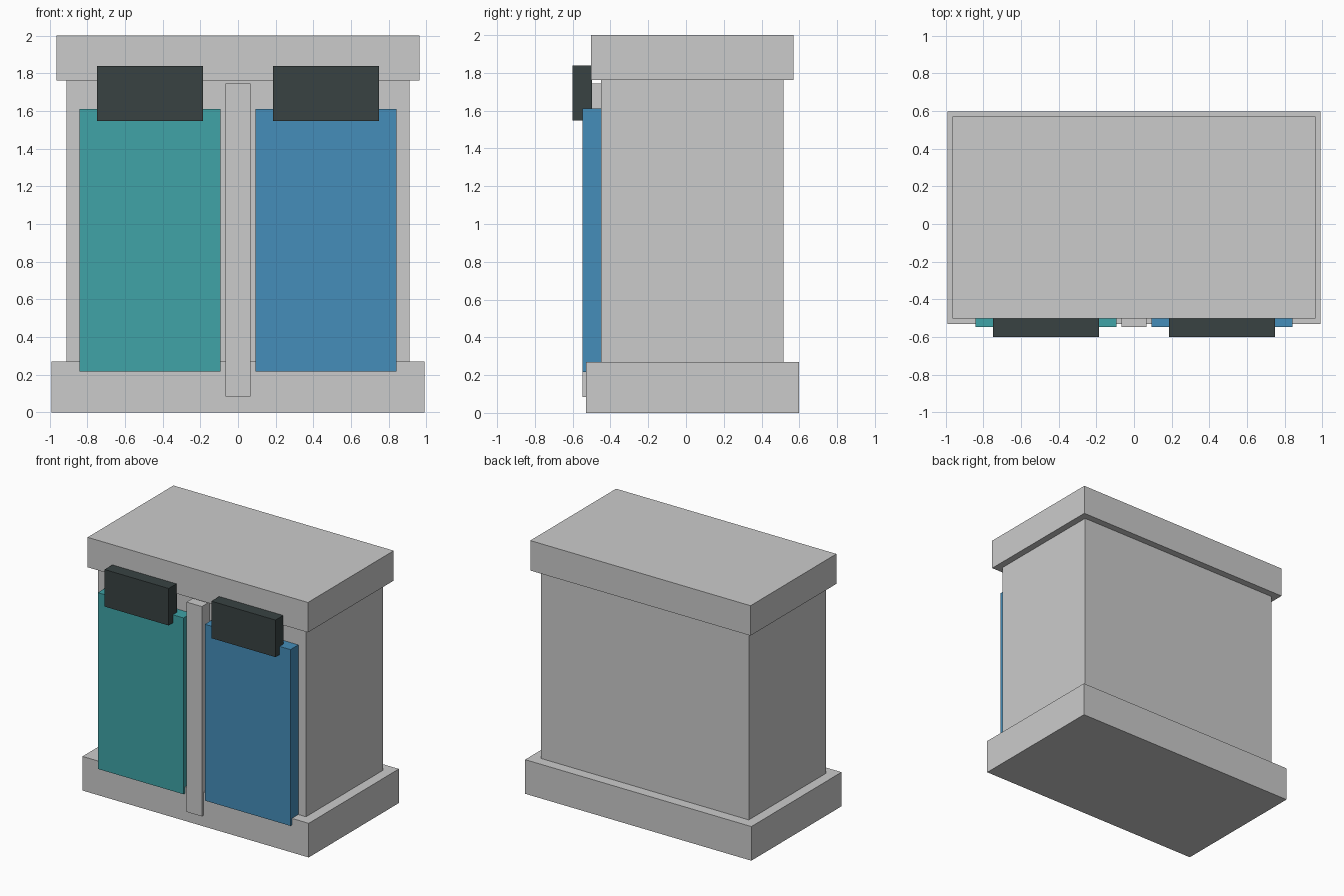
import bpy
import bmesh
from mathutils import Vector

if "Cube" in bpy.data.objects:
    bpy.data.objects.remove(bpy.data.objects["Cube"])


def material(name, color):
    mat = bpy.data.materials.new(name)
    mat.diffuse_color = (*color, 1)
    mat.use_nodes = True
    mat.node_tree.nodes["Principled BSDF"].inputs["Base Color"].default_value = mat.diffuse_color
    return mat


def box(name, x, y, z, mat=None):
    """Box spanning the (min, max) ranges on each axis."""
    lo, hi = Vector((x[0], y[0], z[0])), Vector((x[1], y[1], z[1]))
    bm = bmesh.new()
    bmesh.ops.create_cube(bm, size=1)
    bmesh.ops.scale(bm, vec=hi - lo, verts=bm.verts)
    bmesh.ops.translate(bm, vec=(lo + hi) / 2, verts=bm.verts)
    mesh = bpy.data.meshes.new(name)
    bm.to_mesh(mesh)
    bm.free()
    obj = bpy.data.objects.new(name, mesh)
    bpy.context.collection.objects.link(obj)
    if mat:
        mesh.materials.append(mat)
    return obj


teal = material("teal", (0.05, 0.37, 0.39))
blue = material("blue", (0.06, 0.27, 0.49))
dark = material("dark", (0.04, 0.055, 0.055))

# Cabinet: plinth, body and overhanging lid
box("base", (-0.99, 0.99), (-0.53, 0.597), (0, 0.27))
box("body", (-0.91, 0.91), (-0.45, 0.515), (0.27, 1.763))
box("lid", (-0.964, 0.964), (-0.503, 0.57), (1.763, 2))

# Upright divider between the two bins
box("divider", (-0.067, 0.067), (-0.548, -0.45), (0.085, 1.745))

# Front panels with dark opening hoods
for side, sign, mat in (("left", -1, teal), ("right", 1, blue)):
    box(f"{side}_panel", sorted((sign * 0.093, sign * 0.843)), (-0.548, -0.45), (0.217, 1.612), mat)
    box(f"{side}_hood", sorted((sign * 0.187, sign * 0.748)), (-0.6, -0.497), (1.547, 1.84), dark)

________

■ What the task asks
Start at the top line above and repeat the records verbatim, leaving images out.

■ Task result
import bpy
import bmesh
from mathutils import Vector

if "Cube" in bpy.data.objects:
    bpy.data.objects.remove(bpy.data.objects["Cube"])


def material(name, color):
    mat = bpy.data.materials.new(name)
    mat.diffuse_color = (*color, 1)
    mat.use_nodes = True
    mat.node_tree.nodes["Principled BSDF"].inputs["Base Color"].default_value = mat.diffuse_color
    return mat


def box(name, x, y, z, mat=None):
    """Box spanning the (min, max) ranges on each axis."""
    lo, hi = Vector((x[0], y[0], z[0])), Vector((x[1], y[1], z[1]))
    bm = bmesh.new()
    bmesh.ops.create_cube(bm, size=1)
    bmesh.ops.scale(bm, vec=hi - lo, verts=bm.verts)
    bmesh.ops.translate(bm, vec=(lo + hi) / 2, verts=bm.verts)
    mesh = bpy.data.meshes.new(name)
    bm.to_mesh(mesh)
    bm.free()
    obj = bpy.data.objects.new(name, mesh)
    bpy.context.collection.objects.link(obj)
    if mat:
        mesh.materials.append(mat)
    return obj


teal = material("teal", (0.05, 0.37, 0.39))
blue = material("blue", (0.06, 0.27, 0.49))
dark = material("dark", (0.04, 0.055, 0.055))

# Cabinet: plinth, body and overhanging lid
box("base", (-0.99, 0.99), (-0.53, 0.597), (0, 0.27))
box("body", (-0.91, 0.91), (-0.45, 0.515), (0.27, 1.763))
box("lid", (-0.964, 0.964), (-0.503, 0.57), (1.763, 2))

# Upright divider between the two bins
box("divider", (-0.067, 0.067), (-0.548, -0.45), (0.085, 1.745))

# Front panels with dark opening hoods
for side, sign, mat in (("left", -1, teal), ("right", 1, blue)):
    box(f"{side}_panel", sorted((sign * 0.093, sign * 0.843)), (-0.548, -0.45), (0.217, 1.612), mat)
    box(f"{side}_hood", sorted((sign * 0.187, sign * 0.748)), (-0.6, -0.497), (1.547, 1.84), dark)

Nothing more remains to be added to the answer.